**WHAT YOU ARE ASKED TO DO:**
Could you write out every entry exactly as it stands?

[[ PROVIDED INFORMATION open ]]

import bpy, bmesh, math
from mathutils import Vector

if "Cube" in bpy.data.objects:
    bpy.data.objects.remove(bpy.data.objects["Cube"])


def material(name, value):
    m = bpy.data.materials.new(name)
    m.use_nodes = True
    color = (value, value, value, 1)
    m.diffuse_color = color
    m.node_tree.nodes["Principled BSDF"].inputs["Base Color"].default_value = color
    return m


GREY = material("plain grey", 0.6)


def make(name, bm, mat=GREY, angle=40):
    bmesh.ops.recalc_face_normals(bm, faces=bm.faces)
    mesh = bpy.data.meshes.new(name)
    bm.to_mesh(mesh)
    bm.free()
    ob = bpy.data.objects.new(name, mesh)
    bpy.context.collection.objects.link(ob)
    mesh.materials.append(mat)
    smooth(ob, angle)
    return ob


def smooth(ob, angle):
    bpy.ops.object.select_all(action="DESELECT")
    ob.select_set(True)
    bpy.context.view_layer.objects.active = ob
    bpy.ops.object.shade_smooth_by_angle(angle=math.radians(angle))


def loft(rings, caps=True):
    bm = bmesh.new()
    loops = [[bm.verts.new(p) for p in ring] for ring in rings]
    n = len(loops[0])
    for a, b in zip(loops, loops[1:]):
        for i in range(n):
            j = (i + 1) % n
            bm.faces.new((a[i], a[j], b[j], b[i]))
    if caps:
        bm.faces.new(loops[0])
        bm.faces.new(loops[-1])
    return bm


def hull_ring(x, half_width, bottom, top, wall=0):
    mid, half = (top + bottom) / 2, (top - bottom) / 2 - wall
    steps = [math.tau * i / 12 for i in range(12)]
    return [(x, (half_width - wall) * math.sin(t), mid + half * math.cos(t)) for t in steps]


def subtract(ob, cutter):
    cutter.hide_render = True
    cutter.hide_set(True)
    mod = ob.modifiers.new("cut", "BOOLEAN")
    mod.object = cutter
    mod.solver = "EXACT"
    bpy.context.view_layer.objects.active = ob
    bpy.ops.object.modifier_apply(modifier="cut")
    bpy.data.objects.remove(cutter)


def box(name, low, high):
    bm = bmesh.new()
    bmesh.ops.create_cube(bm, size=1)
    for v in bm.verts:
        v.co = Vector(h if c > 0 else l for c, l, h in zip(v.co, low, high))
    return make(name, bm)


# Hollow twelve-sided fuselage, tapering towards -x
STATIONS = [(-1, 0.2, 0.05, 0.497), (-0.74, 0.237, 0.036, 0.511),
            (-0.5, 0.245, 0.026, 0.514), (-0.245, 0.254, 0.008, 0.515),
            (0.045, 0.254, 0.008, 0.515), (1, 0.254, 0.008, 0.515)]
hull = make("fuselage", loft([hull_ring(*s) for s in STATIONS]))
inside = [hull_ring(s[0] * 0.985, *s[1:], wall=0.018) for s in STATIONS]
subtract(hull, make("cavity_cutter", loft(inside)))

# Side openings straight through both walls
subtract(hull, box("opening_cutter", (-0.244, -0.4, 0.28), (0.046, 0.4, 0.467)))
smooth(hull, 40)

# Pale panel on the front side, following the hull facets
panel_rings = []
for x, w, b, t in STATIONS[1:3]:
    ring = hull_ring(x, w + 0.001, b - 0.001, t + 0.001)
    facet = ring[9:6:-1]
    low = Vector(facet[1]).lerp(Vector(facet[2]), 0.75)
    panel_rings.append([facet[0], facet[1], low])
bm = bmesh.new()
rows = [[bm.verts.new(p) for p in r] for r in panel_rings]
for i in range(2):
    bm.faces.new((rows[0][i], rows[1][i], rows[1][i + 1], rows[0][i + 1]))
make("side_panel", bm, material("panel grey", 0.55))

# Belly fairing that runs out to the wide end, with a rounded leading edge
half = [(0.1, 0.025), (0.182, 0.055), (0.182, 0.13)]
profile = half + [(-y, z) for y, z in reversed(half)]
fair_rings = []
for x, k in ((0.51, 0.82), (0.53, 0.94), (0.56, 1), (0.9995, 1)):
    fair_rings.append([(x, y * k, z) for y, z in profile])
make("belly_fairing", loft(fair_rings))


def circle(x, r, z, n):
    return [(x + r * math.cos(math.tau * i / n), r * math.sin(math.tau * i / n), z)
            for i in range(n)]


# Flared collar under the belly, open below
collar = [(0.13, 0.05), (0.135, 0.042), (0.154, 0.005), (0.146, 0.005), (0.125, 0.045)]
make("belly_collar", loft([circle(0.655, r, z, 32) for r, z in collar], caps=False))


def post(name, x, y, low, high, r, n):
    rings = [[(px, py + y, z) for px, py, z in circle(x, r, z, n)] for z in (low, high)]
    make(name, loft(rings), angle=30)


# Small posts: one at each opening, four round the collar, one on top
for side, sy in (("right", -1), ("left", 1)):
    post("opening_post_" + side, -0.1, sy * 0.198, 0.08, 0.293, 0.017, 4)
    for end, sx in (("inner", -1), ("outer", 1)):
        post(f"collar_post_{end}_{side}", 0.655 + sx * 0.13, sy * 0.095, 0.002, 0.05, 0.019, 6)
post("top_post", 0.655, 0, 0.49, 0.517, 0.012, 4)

[[ PROVIDED INFORMATION closed ]]

**ANSWER SECTION:**
import bpy, bmesh, math
from mathutils import Vector

if "Cube" in bpy.data.objects:
    bpy.data.objects.remove(bpy.data.objects["Cube"])


def material(name, value):
    m = bpy.data.materials.new(name)
    m.use_nodes = True
    color = (value, value, value, 1)
    m.diffuse_color = color
    m.node_tree.nodes["Principled BSDF"].inputs["Base Color"].default_value = color
    return m


GREY = material("plain grey", 0.6)


def make(name, bm, mat=GREY, angle=40):
    bmesh.ops.recalc_face_normals(bm, faces=bm.faces)
    mesh = bpy.data.meshes.new(name)
    bm.to_mesh(mesh)
    bm.free()
    ob = bpy.data.objects.new(name, mesh)
    bpy.context.collection.objects.link(ob)
    mesh.materials.append(mat)
    smooth(ob, angle)
    return ob


def smooth(ob, angle):
    bpy.ops.object.select_all(action="DESELECT")
    ob.select_set(True)
    bpy.context.view_layer.objects.active = ob
    bpy.ops.object.shade_smooth_by_angle(angle=math.radians(angle))


def loft(rings, caps=True):
    bm = bmesh.new()
    loops = [[bm.verts.new(p) for p in ring] for ring in rings]
    n = len(loops[0])
    for a, b in zip(loops, loops[1:]):
        for i in range(n):
            j = (i + 1) % n
            bm.faces.new((a[i], a[j], b[j], b[i]))
    if caps:
        bm.faces.new(loops[0])
        bm.faces.new(loops[-1])
    return bm


def hull_ring(x, half_width, bottom, top, wall=0):
    mid, half = (top + bottom) / 2, (top - bottom) / 2 - wall
    steps = [math.tau * i / 12 for i in range(12)]
    return [(x, (half_width - wall) * math.sin(t), mid + half * math.cos(t)) for t in steps]


def subtract(ob, cutter):
    cutter.hide_render = True
    cutter.hide_set(True)
    mod = ob.modifiers.new("cut", "BOOLEAN")
    mod.object = cutter
    mod.solver = "EXACT"
    bpy.context.view_layer.objects.active = ob
    bpy.ops.object.modifier_apply(modifier="cut")
    bpy.data.objects.remove(cutter)


def box(name, low, high):
    bm = bmesh.new()
    bmesh.ops.create_cube(bm, size=1)
    for v in bm.verts:
        v.co = Vector(h if c > 0 else l for c, l, h in zip(v.co, low, high))
    return make(name, bm)


# Hollow twelve-sided fuselage, tapering towards -x
STATIONS = [(-1, 0.2, 0.05, 0.497), (-0.74, 0.237, 0.036, 0.511),
            (-0.5, 0.245, 0.026, 0.514), (-0.245, 0.254, 0.008, 0.515),
            (0.045, 0.254, 0.008, 0.515), (1, 0.254, 0.008, 0.515)]
hull = make("fuselage", loft([hull_ring(*s) for s in STATIONS]))
inside = [hull_ring(s[0] * 0.985, *s[1:], wall=0.018) for s in STATIONS]
subtract(hull, make("cavity_cutter", loft(inside)))

# Side openings straight through both walls
subtract(hull, box("opening_cutter", (-0.244, -0.4, 0.28), (0.046, 0.4, 0.467)))
smooth(hull, 40)

# Pale panel on the front side, following the hull facets
panel_rings = []
for x, w, b, t in STATIONS[1:3]:
    ring = hull_ring(x, w + 0.001, b - 0.001, t + 0.001)
    facet = ring[9:6:-1]
    low = Vector(facet[1]).lerp(Vector(facet[2]), 0.75)
    panel_rings.append([facet[0], facet[1], low])
bm = bmesh.new()
rows = [[bm.verts.new(p) for p in r] for r in panel_rings]
for i in range(2):
    bm.faces.new((rows[0][i], rows[1][i], rows[1][i + 1], rows[0][i + 1]))
make("side_panel", bm, material("panel grey", 0.55))

# Belly fairing that runs out to the wide end, with a rounded leading edge
half = [(0.1, 0.025), (0.182, 0.055), (0.182, 0.13)]
profile = half + [(-y, z) for y, z in reversed(half)]
fair_rings = []
for x, k in ((0.51, 0.82), (0.53, 0.94), (0.56, 1), (0.9995, 1)):
    fair_rings.append([(x, y * k, z) for y, z in profile])
make("belly_fairing", loft(fair_rings))


def circle(x, r, z, n):
    return [(x + r * math.cos(math.tau * i / n), r * math.sin(math.tau * i / n), z)
            for i in range(n)]


# Flared collar under the belly, open below
collar = [(0.13, 0.05), (0.135, 0.042), (0.154, 0.005), (0.146, 0.005), (0.125, 0.045)]
make("belly_collar", loft([circle(0.655, r, z, 32) for r, z in collar], caps=False))


def post(name, x, y, low, high, r, n):
    rings = [[(px, py + y, z) for px, py, z in circle(x, r, z, n)] for z in (low, high)]
    make(name, loft(rings), angle=30)


# Small posts: one at each opening, four round the collar, one on top
for side, sy in (("right", -1), ("left", 1)):
    post("opening_post_" + side, -0.1, sy * 0.198, 0.08, 0.293, 0.017, 4)
    for end, sx in (("inner", -1), ("outer", 1)):
        post(f"collar_post_{end}_{side}", 0.655 + sx * 0.13, sy * 0.095, 0.002, 0.05, 0.019, 6)
post("top_post", 0.655, 0, 0.49, 0.517, 0.012, 4)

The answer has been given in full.